"It is worth noting that while many believe antibiotics interfere with oral contraceptives, only a specific type of antibiotic called rifampin, primarily used for tuberculosis treatment, has been found to affect the pill's effectiveness," John said.
What kind of emergency birth control should you take?
"Emergency contraception is safe to take when a person is on any of the following forms of birth control: oral contraceptive pills, patches, vaginal rings, hormonal injections and progestin-only implants," Maniar said.
If you opt for emergency contraception after a birth control method error, how do you know which option to take? You can get some types of emergency contraception without a prescription at pharmacies, health clinics or online.
You won't have to show your ID or present a prescription for levonorgestrel morning-after pills (unless you opt for the brand Ella). You don't need to be a certain gender or age, either. But you may need to ask for it because it could be kept behind the counter or in a locked case.
You need to take Plan B within 72 hours of unprotected sex. But if you choose to use an IUD, you need to make an appointment for IUD insertion within five days of unprotected sex. Someone may choose an IUD if they want a method they don't have to think about every day.
It is important to note that condoms are the only form of emergency contraception that helps prevent pregnancy and sexually transmitted infections (STIs).
To select emergency contraception while you're on a form of birth control, the best option depends on a few factors, Maniar said:
- If you are already taking an oral contraceptive pill and need emergency contraception, then taking another form of a hormonal pill, such as Plan B or Ella, is the most effective option.
- For people using transdermal patches and vaginal rings, progestin-only pills, such as Plan B One-Step, are generally recommended.

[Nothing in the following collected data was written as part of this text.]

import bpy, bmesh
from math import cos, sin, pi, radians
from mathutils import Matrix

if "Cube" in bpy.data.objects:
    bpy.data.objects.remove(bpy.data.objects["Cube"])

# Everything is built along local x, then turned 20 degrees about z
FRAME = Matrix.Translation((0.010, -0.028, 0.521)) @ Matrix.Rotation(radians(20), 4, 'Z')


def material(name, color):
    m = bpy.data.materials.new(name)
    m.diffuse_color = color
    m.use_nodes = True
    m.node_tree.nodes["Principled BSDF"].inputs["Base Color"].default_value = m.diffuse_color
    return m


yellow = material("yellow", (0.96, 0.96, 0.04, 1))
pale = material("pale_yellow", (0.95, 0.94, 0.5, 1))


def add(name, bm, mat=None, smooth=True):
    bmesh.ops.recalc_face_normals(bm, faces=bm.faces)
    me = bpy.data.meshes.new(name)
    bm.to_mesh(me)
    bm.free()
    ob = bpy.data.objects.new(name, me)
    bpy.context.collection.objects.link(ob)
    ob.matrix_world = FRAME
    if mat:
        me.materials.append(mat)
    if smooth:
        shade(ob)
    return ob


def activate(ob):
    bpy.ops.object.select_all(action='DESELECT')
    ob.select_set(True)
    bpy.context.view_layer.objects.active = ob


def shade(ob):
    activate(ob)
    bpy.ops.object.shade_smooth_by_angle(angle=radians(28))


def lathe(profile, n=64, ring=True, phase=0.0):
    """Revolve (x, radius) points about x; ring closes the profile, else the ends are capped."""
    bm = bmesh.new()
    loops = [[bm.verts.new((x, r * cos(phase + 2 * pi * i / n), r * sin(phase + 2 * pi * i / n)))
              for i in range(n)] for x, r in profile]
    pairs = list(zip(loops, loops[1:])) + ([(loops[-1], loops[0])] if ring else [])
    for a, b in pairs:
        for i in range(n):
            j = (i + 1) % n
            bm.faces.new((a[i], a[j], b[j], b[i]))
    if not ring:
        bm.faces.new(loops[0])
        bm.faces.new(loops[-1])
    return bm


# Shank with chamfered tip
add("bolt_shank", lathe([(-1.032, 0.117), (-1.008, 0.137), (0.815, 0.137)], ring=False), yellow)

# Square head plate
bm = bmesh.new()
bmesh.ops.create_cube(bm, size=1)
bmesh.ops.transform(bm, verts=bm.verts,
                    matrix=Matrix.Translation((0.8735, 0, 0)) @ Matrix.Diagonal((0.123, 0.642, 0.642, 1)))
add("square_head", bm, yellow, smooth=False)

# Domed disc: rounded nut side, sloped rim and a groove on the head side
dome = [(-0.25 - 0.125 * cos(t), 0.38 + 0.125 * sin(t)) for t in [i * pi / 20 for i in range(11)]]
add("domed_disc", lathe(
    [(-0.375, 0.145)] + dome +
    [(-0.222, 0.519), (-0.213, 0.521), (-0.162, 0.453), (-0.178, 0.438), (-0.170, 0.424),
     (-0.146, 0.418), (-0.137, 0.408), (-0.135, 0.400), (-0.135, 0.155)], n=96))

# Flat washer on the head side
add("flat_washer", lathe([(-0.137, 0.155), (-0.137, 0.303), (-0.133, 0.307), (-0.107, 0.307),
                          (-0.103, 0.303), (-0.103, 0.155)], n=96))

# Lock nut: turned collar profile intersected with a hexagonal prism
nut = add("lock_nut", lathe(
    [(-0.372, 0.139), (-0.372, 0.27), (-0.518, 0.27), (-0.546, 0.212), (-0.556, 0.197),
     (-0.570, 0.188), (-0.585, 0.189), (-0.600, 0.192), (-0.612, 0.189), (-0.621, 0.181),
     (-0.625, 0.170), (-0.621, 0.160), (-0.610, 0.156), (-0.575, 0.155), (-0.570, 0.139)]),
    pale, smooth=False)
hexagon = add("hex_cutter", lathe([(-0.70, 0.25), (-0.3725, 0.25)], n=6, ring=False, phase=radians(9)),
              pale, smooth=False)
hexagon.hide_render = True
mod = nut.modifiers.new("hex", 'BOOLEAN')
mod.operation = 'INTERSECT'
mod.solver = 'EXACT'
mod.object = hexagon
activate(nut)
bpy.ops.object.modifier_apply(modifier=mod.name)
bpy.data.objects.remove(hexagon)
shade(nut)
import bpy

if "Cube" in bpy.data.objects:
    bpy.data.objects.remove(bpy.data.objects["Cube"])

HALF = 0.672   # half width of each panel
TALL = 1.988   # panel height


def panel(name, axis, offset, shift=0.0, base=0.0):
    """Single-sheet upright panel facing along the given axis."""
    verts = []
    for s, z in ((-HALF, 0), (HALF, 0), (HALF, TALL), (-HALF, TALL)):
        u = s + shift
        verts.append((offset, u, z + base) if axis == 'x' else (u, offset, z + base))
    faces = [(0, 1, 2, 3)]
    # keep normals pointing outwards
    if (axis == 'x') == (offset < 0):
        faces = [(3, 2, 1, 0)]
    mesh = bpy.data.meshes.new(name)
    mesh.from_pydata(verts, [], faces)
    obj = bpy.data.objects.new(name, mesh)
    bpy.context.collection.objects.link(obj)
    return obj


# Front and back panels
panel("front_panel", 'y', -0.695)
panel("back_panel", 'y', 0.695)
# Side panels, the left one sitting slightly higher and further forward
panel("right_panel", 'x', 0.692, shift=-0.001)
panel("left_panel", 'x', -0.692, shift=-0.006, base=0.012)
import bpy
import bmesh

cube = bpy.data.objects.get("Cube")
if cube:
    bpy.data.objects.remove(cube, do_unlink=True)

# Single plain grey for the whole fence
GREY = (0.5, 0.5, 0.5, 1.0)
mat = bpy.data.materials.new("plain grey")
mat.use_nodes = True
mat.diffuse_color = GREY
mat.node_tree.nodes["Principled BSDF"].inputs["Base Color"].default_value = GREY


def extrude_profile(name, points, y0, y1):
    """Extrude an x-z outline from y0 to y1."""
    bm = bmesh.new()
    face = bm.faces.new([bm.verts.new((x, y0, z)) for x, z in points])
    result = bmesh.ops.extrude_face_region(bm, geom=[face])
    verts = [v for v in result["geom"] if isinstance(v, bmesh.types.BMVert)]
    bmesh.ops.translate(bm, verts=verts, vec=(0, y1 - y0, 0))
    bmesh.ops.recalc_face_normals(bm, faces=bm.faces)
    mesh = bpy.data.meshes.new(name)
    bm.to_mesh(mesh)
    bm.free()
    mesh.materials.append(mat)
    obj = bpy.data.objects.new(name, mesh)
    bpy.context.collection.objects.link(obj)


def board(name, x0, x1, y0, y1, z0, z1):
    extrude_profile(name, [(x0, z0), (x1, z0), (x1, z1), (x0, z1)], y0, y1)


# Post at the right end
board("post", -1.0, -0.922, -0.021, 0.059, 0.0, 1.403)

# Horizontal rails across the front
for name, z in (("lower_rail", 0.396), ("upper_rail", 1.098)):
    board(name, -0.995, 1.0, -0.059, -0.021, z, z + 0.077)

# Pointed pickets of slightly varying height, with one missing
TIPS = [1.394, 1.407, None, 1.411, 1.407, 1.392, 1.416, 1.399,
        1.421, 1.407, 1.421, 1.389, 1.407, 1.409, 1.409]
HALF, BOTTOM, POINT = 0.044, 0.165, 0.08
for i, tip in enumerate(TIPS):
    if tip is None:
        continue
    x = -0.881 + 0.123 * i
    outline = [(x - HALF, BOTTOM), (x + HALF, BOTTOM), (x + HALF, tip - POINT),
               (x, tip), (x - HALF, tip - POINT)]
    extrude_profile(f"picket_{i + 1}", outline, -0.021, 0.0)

- For injections or implants, progestin-only pills, such as levonorgestrel, are also recommended.
Are there any side effects involved in taking an emergency contraceptive?
Side effects are mild, uncommon and typically resolve on their own. Side effects from taking emergency contraception are similar to oral contraceptive pill side effects.
These could include the following, according to the World Health Organization (WHO):
- Slight irregular vaginal bleeding
Other reported side effects may include breast soreness or breast tenderness.
While emergency contraception can be taken up to five days after unprotected sex, John noted you should take emergency contraception as soon as possible because it's more effective when used sooner than later.
"If you experience vomiting within two hours of taking a dose, you should repeat the dose to ensure its effectiveness," John said.
The bottom line
Ensuring you're back on your usual method promptly is important.
"If you have taken the emergency contraception pill, you should commence taking your regular form of contraception immediately. Your next period may be a little later, heavier or lighter in flow. Take a pregnancy test if your period is over a week late," John said.
Don't take an emergency contraception pill, John added, if any of the following apply:
- You are already pregnant.
- You are allergic to it.
- You have male reproductive organs.
And don't use it as a regular form of birth control.
Emergency contraceptive use does not harm fertility in the future. Call your doctor if you have questions or concerns about taking birth control and emergency contraception together.